Nearly 70% of GPs have experienced a shortage of the new over-65s flu vaccine, forcing them to turn away vulnerable older patients as a result.
In a Pulse survey of 650 GPs, 68.5% said their practice suffered a shortage of adjuvanted trivalent flu vaccine (aTIV) that has been recommended for patients aged over 65 this year, with only 20% saying they had no trouble securing the vaccine.
Around a quarter of GPs have also suffered a shortage of the quadrivalent vaccine (QIV), recommended for patients in the 18-64 age group.
The GPs surveyed said that it meant they were unable to vaccinate as many elderly patients as they would have liked.
Manufacturer Seqirus is only delivering the aTIV vaccine in a phased process, with 40% delivered in September, 20% in October and 40% in November, with GPs warning ahead of the vaccination season that they would run out between batches.
This has resulted in practices having to delay vaccinating patients or refer them to pharmacists due to problems with securing flu vaccine stock.
Practices have been told by NHS England that all flu vaccines will be delivered by 17 November 2018.
But the BMA has called this year’s flu vaccine situation a ‘nightmare for GPs’, and asked NHS England to ensure the issues do not reoccur during the next flu season.
But NHS England has blamed GPs, claiming that practices had ‘more than enough time’ to place their orders.
Dr Melanie Blackman, a GP from Wiltshire said: ‘Failed delivery times – delayed by two weeks, resulting in us having to cancel or move 170+ appointments. We now have no stock of the Fluad and more people to immunise despite ordering 100 more than we have last year for that age group.’
Dr John Hughes, a GP in Worcestershire, said: ‘We book the village hall every year for our flu day. We had to change the date because of vaccine availability. Thankfully the clinic hadn’t been fully booked at that point, so it was straightforward to contact patients. But it had an impact on availability of staff for the flu day who had already made plans. Consequently we were understaffed for our Saturday flu clinic.’

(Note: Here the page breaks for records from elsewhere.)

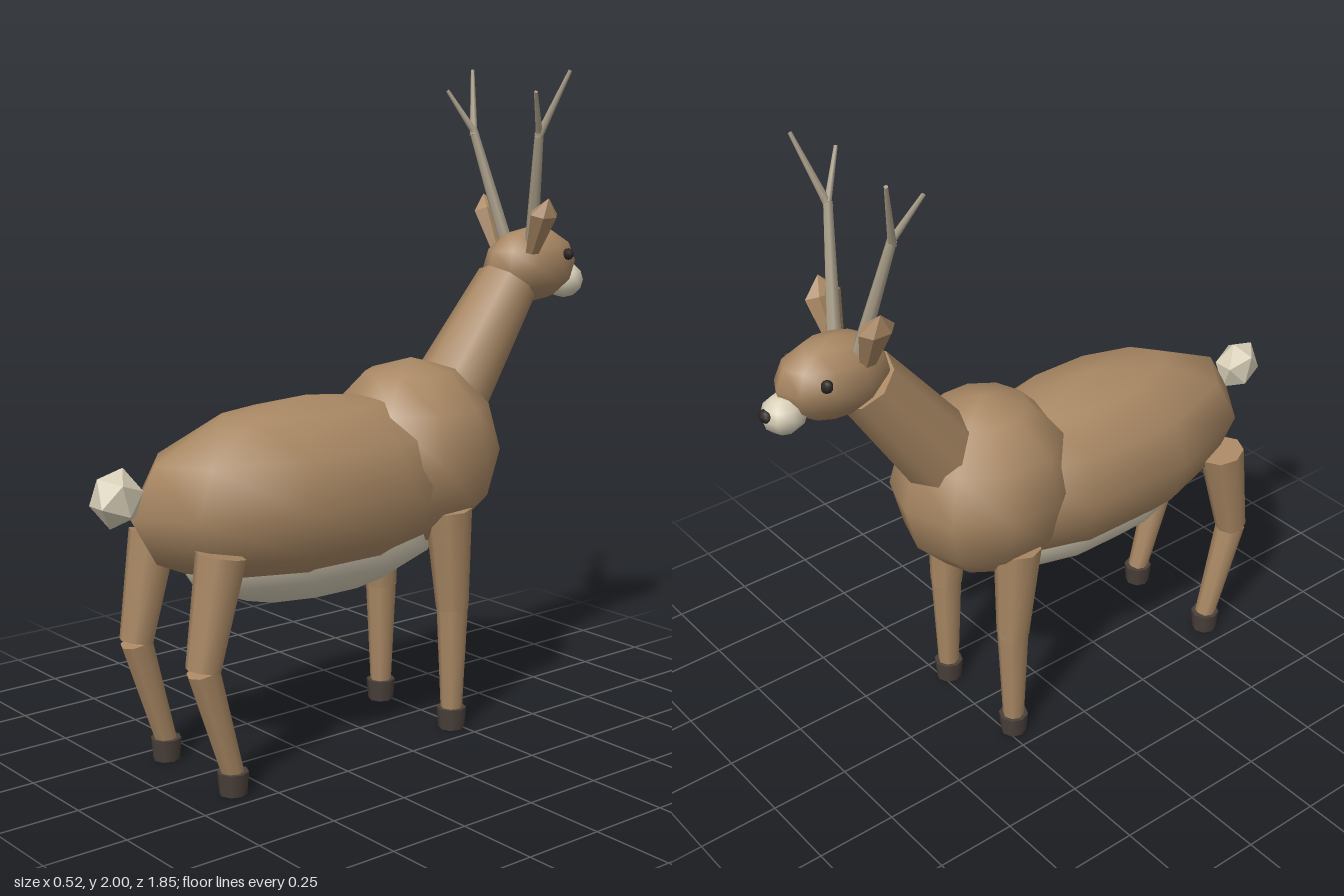
import * as THREE from 'three';

const mat = (color, flatShading = false) => new THREE.MeshStandardMaterial({ color, flatShading });
const V = (x, y, z) => new THREE.Vector3(x, y, z);

export function createModel() {
  const model = new THREE.Group();
  const coat = mat(0xa88763), coatFlat = mat(0xa88763, true);
  const cream = mat(0xd8cfb8), creamFlat = mat(0xd8cfb8, true);
  const horn = mat(0xa89d88), hoofMat = mat(0x4a403a), dark = mat(0x2b2522);

  function add(name, geometry, material, parent = model) {
    const mesh = new THREE.Mesh(geometry, material);
    mesh.name = name;
    parent.add(mesh);
    return mesh;
  }

  // Faceted ellipsoid with a vertex on the z axis
  function ellipsoid(name, center, radii, material, parent, segments = 10, rings = 6) {
    const g = new THREE.SphereGeometry(1, segments, rings).rotateY(Math.PI / 2).scale(...radii);
    const mesh = add(name, g, material, parent);
    mesh.position.set(...center);
    return mesh;
  }

  // Tapered limb running from point a to point b
  function limb(name, a, b, ra, rb, material, parent, sides = 8) {
    const dir = b.clone().sub(a);
    const mesh = add(name, new THREE.CylinderGeometry(rb, ra, dir.length(), sides), material, parent);
    mesh.position.copy(a).add(b).multiplyScalar(0.5);
    mesh.quaternion.setFromUnitVectors(V(0, 1, 0), dir.normalize());
    return mesh;
  }

  // Torso
  ellipsoid('body', [0, 0.79, 0.2], [0.273, 0.28, 0.61], coat);
  ellipsoid('chest', [0, 0.85, -0.2], [0.267, 0.29, 0.283], coat);
  ellipsoid('belly', [0, 0.66, 0.17], [0.205, 0.2, 0.5], cream);

  // Neck and head
  limb('neck', V(0, 0.95, -0.31), V(0, 1.34, -0.6), 0.13, 0.098, coat);
  ellipsoid('head', [0, 1.39, -0.697], [0.108, 0.12, 0.177], coat).rotation.x = 0.06;
  ellipsoid('muzzle', [0, 1.33, -0.855], [0.06, 0.058, 0.065], cream, model, 8, 6);
  ellipsoid('nose', [0, 1.342, -0.912], [0.024, 0.019, 0.017], dark, model, 6, 5);

  // Tail
  const tail = add('tail', new THREE.IcosahedronGeometry(1, 0).rotateY(Math.PI / 2).scale(0.063, 0.088, 0.08), creamFlat);
  tail.position.set(0, 0.857, 0.853);
  tail.rotation.x = 0.25;

  // Ear: faceted bud, narrow at the root and pointed at the tip
  const earProfile = [[0.001, -0.09], [0.5, -0.09], [1, 0.04], [0.001, 0.095]].map(p => new THREE.Vector2(...p));

  for (const [side, s] of [['left', 1], ['right', -1]]) {
    const head = new THREE.Group();
    head.name = side + 'HeadParts';
    model.add(head);

    ellipsoid(side + 'Eye', [s * 0.096, 1.425, -0.775], [0.017, 0.019, 0.019], dark, head, 6, 5);

    const ear = add(side + 'Ear', new THREE.LatheGeometry(earProfile, 6).scale(0.033, 1, 0.057), coatFlat, head);
    ear.position.set(s * 0.112, 1.522, -0.632);
    ear.rotation.z = -s * 0.38;

    // Antler with a forked end
    const antler = new THREE.Group();
    antler.name = side + 'Antler';
    head.add(antler);
    const fork = V(s * 0.147, 1.81, -0.585);
    limb('antlerBeam', V(s * 0.058, 1.46, -0.648), fork, 0.022, 0.014, horn, antler, 6);
    limb('antlerRearTine', fork, V(s * 0.197, 1.935, -0.518), 0.011, 0.006, horn, antler, 6);
    limb('antlerFrontTine', V(s * 0.144, 1.795, -0.583), V(s * 0.217, 1.998, -0.643), 0.013, 0.006, horn, antler, 6);

    // Legs: hip, knee and foot as [y, z]
    const legs = [
      ['Front', [0.697, -0.205], [0.385, -0.225], [0.06, -0.225]],
      ['Hind', [0.695, 0.63], [0.38, 0.695], [0.06, 0.6]],
    ];
    for (const [end, hip, knee, foot] of legs) {
      const leg = new THREE.Group();
      leg.name = side + end + 'Leg';
      model.add(leg);
      const x = s * 0.17;
      limb('upperLeg', V(x, ...hip), V(x, ...knee), 0.072, 0.05, coat, leg);
      limb('lowerLeg', V(x, ...knee), V(x, ...foot), 0.048, 0.033, coat, leg);
      limb('hoof', V(x, 0, foot[1]), V(x, 0.066, foot[1]), 0.04, 0.046, hoofMat, leg);
    }
  }

  return model;
}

Dr Marie Williams, a GP from Blackpool said: ‘It has been a complete debacle, wasting practice and patient time. To add insult to injury, patients have been complaining that it’s the practice’s fault when clinics appointments have been sent our in good faith and supplies ordered in plenty of time.’
Dr Paul Evans, a GP from Durham said: ‘We have had patients go to the pharmacy due to this delay, losing us a lot of money.’
Dr Richard Vautrey, BMA GP committee chair, said: ‘We know there is understandable frustration among GPs and patients alike because of the disruption caused by the phased delivery of this year’s vaccine recommended for over-65s.
‘Previously, many patients will have been used to receiving their vaccination on demand from their GP or pharmacist, but because of the phased delivery, this has not been possible this year.
‘However, with the next delivery of vaccines expected this month, we have been assured that there are adequate supplies to vaccinate all those who need it and patients should be encouraged to make an appointment to get protected for the winter.
‘As practices begin planning for next year, NHS England must learn lessons from the disruption seen in the past weeks. Adequate notice and guidance to all practices must be given well in advance of the ordering period, to allow both practices and manufacturers to ensure there are no further supply problems for next year. Improving information for the public would also be beneficial.’
An NHS England spokesperson said: ‘This survey of little more than 1% of GPs ignores the fact that this week, 100% of vaccines will have been delivered by the manufacturer to those surgeries and pharmacists who placed an order on time, so the public can be assured that – as the BMA has confirmed – there is sufficient supply of the vaccine in stock for everyone to get protected ahead of winter.’
A Seqirus spokesperson said: ‘By the end of this week we will have completed the third and final phase of the delivery plan agreed with NHS England earlier this year.
‘Our second and third phase deliveries included extra stock that we were able to make available, taking total supply of Fluad [aTIV] across the UK this season to 9.8m doses.’
Both supplier Seqirus and NHS England previously said that there had been a large increase in demand from practices and pharmacies for the vaccines compared with previous years and that it was ‘working as quickly as possible to respond’.
However official data from Public Health England has shown that the number of patients aged over 65 receiving the vaccine has dropped significantly this flu season compared with last year, amidst falling rates of uptake among all at-risk group.
This story was first published on our sister publication Pulse.